Material to process Start Marker
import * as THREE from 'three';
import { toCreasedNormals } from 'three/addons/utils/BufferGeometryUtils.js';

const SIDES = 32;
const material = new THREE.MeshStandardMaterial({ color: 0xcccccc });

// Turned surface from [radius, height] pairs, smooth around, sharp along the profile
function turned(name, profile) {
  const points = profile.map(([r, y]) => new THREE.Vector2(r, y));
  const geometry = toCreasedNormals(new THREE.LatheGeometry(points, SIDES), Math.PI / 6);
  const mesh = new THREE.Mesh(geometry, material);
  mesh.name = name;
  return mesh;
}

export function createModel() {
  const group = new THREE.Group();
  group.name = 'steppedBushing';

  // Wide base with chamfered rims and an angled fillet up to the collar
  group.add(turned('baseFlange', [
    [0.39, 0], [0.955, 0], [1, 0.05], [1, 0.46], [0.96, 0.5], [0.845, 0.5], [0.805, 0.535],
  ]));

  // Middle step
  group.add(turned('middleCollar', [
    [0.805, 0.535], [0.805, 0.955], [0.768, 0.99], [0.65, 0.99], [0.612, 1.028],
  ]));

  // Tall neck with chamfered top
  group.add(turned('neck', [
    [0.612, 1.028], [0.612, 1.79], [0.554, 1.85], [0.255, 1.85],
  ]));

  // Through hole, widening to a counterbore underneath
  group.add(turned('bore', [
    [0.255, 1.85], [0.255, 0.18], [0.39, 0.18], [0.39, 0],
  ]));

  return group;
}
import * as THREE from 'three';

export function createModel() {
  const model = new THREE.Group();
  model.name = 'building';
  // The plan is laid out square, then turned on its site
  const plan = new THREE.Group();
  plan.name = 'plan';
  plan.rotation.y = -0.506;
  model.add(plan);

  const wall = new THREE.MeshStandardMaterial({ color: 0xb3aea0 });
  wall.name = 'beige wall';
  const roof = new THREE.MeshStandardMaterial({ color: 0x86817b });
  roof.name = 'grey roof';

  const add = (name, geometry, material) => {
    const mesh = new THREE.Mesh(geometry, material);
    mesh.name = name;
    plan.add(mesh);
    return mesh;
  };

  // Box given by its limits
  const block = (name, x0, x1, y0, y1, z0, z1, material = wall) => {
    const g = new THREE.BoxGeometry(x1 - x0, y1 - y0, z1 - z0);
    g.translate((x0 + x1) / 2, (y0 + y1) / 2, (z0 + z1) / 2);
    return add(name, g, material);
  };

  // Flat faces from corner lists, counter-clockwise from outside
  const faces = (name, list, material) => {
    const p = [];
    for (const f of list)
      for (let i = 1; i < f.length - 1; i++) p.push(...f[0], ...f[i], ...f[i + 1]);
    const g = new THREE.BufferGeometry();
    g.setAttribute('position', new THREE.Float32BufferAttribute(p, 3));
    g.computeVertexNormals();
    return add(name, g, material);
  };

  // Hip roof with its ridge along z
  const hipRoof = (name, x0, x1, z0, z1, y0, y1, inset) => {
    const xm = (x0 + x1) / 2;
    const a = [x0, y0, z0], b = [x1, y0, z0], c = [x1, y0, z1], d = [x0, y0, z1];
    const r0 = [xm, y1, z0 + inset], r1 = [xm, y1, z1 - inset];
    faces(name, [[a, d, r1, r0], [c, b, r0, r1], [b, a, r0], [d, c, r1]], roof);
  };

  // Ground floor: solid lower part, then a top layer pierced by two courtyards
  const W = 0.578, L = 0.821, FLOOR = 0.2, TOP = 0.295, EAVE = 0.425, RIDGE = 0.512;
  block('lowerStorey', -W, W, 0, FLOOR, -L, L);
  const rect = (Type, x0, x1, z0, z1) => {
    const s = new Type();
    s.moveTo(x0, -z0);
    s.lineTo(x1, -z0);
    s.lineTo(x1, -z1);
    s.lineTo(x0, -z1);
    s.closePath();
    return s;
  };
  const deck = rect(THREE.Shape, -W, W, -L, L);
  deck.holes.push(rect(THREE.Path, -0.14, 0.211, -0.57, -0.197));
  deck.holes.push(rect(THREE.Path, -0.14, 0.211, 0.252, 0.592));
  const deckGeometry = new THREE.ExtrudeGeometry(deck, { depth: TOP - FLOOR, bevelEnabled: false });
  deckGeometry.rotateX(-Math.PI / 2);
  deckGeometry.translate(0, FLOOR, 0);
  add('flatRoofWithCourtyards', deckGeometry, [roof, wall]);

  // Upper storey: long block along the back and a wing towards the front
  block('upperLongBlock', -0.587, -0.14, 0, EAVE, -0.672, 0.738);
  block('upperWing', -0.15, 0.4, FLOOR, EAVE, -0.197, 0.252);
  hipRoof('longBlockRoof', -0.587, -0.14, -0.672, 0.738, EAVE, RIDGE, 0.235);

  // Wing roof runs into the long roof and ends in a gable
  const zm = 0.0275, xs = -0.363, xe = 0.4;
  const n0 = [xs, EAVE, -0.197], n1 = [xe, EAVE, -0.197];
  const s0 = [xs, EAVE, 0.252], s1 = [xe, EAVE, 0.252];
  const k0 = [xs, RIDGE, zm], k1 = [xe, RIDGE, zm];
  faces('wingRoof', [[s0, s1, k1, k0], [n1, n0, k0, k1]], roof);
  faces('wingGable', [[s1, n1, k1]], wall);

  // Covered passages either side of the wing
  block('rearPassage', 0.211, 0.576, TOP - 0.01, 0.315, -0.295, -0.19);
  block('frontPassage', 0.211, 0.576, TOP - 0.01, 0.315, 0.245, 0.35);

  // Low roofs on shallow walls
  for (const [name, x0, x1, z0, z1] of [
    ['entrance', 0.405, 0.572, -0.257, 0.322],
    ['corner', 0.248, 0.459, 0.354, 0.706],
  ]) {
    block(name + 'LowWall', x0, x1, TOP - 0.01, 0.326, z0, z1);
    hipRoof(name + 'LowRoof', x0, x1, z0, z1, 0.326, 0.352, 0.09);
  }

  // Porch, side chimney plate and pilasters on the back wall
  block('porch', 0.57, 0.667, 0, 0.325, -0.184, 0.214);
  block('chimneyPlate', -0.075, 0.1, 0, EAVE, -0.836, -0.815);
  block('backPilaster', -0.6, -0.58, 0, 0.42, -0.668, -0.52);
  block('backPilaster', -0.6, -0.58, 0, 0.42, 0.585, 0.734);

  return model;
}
Material to process End Marker
**Your task**
Report each line of the listing above that uses the word "from".

**Your response**
import * as THREE from 'three';
import { toCreasedNormals } from 'three/addons/utils/BufferGeometryUtils.js';
// Turned surface from [radius, height] pairs, smooth around, sharp along the profile
import * as THREE from 'three';
  // Flat faces from corner lists, counter-clockwise from outside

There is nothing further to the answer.